President Trump recently announced a new budget proposal and, as with any new budget, there are winners and losers. A proposed $6 billion cut - or 13 percent of the department’s overall budget - puts the Department of Housing and Urban Development (HUD) into the latter. While these cuts will impact several of HUD’s programs, there are two standouts: the elimination of the Community Development Block Program (CDBG), and the $3 billion - or 8 percent - cut to the rental assistance program. While it is difficult to know who directly benefits from CDBG funding, since they are used to fund a variety of projects from housing and infrastructure to economic development and property acquisition, there is a wealth of data from the U.S. Census Current Population Survey (CPS) on where and who benefits from rental assistance programs. We find that young, urban and African-American households would disproportionately feel the hit from a reduction in rental assistance funding.
Using data from the 2016 CPS Annual Social and Economic Supplement, we found that people under the age of 35 make up nearly 60 percent of rental assistance recipients of even though they are just 48 percent of the U.S. population. When looking at race, about 49 percent of recipients are white while 41percent are African-American. Though nearly half of recipients are white, they make up about 75 percent of the U.S. population, which means they are underrepresented as voucher holders. On the other hand, African-Americans make up just 13 percent of the U.S. population, so they are vastly overrepresented as a share of those receiving federal rental assistance. This overrepresentation of African-Americans likely mirror broader socioeconomic disparities between whites and blacks, such as income, homeownership, and education.

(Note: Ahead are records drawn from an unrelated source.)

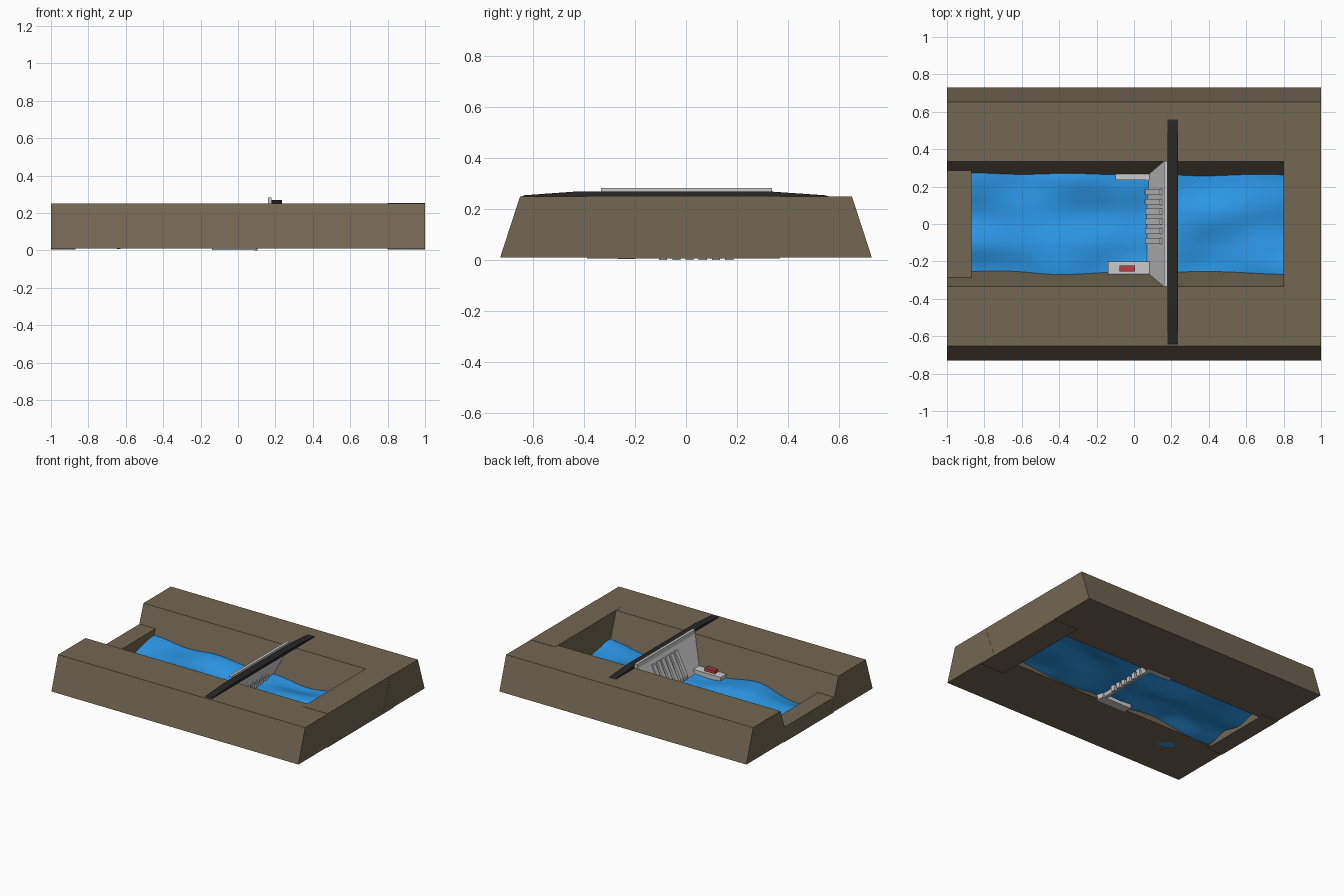
import bpy, bmesh
from mathutils import Vector, noise

if "Cube" in bpy.data.objects:
    bpy.data.objects.remove(bpy.data.objects["Cube"])


def material(name, rgb):
    m = bpy.data.materials.new(name)
    m.diffuse_color = (*rgb, 1)
    m.use_nodes = True
    m.node_tree.nodes["Principled BSDF"].inputs["Base Color"].default_value = m.diffuse_color
    return m


EARTH = material("earth", (0.17, 0.135, 0.085))
WATER = material("water", (0.025, 0.32, 0.82))
ASPHALT = material("asphalt", (0.02, 0.02, 0.02))
RED = material("red_paint", (0.5, 0.05, 0.06))


def finish(bm, name, mat=None):
    bmesh.ops.recalc_face_normals(bm, faces=bm.faces)
    me = bpy.data.meshes.new(name)
    bm.to_mesh(me)
    bm.free()
    ob = bpy.data.objects.new(name, me)
    bpy.context.collection.objects.link(ob)
    if mat:
        me.materials.append(mat)
    return ob


def loft(name, ring_a, ring_b, mat=None):
    """Closed solid between two matching rings of points."""
    bm = bmesh.new()
    a = [bm.verts.new(p) for p in ring_a]
    b = [bm.verts.new(p) for p in ring_b]
    bm.faces.new(a)
    bm.faces.new(b)
    n = len(a)
    for i in range(n):
        j = (i + 1) % n
        bm.faces.new((a[i], a[j], b[j], b[i]))
    return finish(bm, name, mat)


def along_x(name, profile, x0, x1, mat=None):
    return loft(name, [(x0, y, z) for y, z in profile],
                [(x1, y, z) for y, z in profile], mat)


def along_y(name, profile, y0, y1, mat=None):
    return loft(name, [(x, y0, z) for x, z in profile],
                [(x, y1, z) for x, z in profile], mat)


def box(name, x0, x1, y0, y1, z0, z1, mat=None):
    return along_x(name, [(y0, z0), (y1, z0), (y1, z1), (y0, z1)], x0, x1, mat)


# River banks
for side, s in (("front", -1), ("back", 1)):
    along_x(side + "_bank", [(s * 0.25, 0.01), (s * 0.73, 0.01),
                             (s * 0.652, 0.25), (s * 0.335, 0.25)], -1, 1, EARTH)

# Earth blocks closing both ends
box("upstream_end_block", 0.8, 0.999, -0.39, 0.37, 0.005, 0.252, EARTH)
box("downstream_end_block", -0.999, -0.87, -0.285, 0.288, 0.005, 0.115, EARTH)

# Rippled water sheet
bm = bmesh.new()
bmesh.ops.create_grid(bm, x_segments=70, y_segments=50, size=1)
for v in bm.verts:
    v.co.x *= 0.97
    v.co.y *= 0.66
    n = noise.noise(Vector((v.co.x * 2.6 + 3.1, v.co.y * 5.5 + 1.7, 0.4)))
    v.co.z = max(0.0, 0.043 + 0.05 * n)
water = finish(bm, "water", WATER)
for p in water.data.polygons:
    p.use_smooth = True

# Leaning dam wall, wider at the top to meet the bank slopes
lower = [(0.06, 0.01), (0.085, 0.01)]
bm_bottom = [(0.06, -0.262, 0.01), (0.085, -0.262, 0.01),
             (0.085, 0.262, 0.01), (0.06, 0.262, 0.01)]
bm_top = [(0.16, -0.335, 0.25), (0.182, -0.335, 0.25),
          (0.182, 0.338, 0.25), (0.16, 0.338, 0.25)]
loft("dam_wall", bm_bottom, bm_top)
box("dam_parapet", 0.16, 0.18, -0.335, 0.338, 0.25, 0.283)

# Spillway ribs on the dam face
for i in range(6):
    y = 0.17 - i * 0.052
    along_y(f"spillway_rib_{i + 1}",
            [(0.06, 0.035), (0.06, 0.065), (0.14, 0.225), (0.157, 0.225),
             (0.115, 0.07), (0.105, 0.0), (0.085, 0.0)], y - 0.016, y + 0.016)

# Road across the crest with ramped ends
along_x("crest_road", [(-0.645, 0.249), (0.563, 0.249), (0.545, 0.254),
                       (0.34, 0.268), (-0.44, 0.268), (-0.635, 0.254)],
        0.18, 0.235, ASPHALT)

# Landing pads at the foot of the dam and the red hut
box("front_pad", -0.14, 0.1, -0.268, -0.2, 0.003, 0.062)
box("back_pad", -0.1, 0.1, 0.235, 0.27, 0.008, 0.062)
box("red_hut", -0.078, 0.005, -0.255, -0.223, 0.06, 0.085, RED)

Another interesting story emerges when we look at the geographic distribution of where recipients live. Central city residents – what the CPS-ASEC calls people who live in urban city centers – are overrepresented compared to their U.S. population. Of those receiving rental assistance, about 44 percent live in central cities, but they only make up about 28 percent of the population. On the other hand, suburbanites are underrepresented. About 31 percent of recipients live in the suburbs but make up about 45 percent of the U.S. population. Finally, rural residents are about proportionally represented, making up 14 percent and 13 percent of recipients and proportion of the U.S. population, respectively.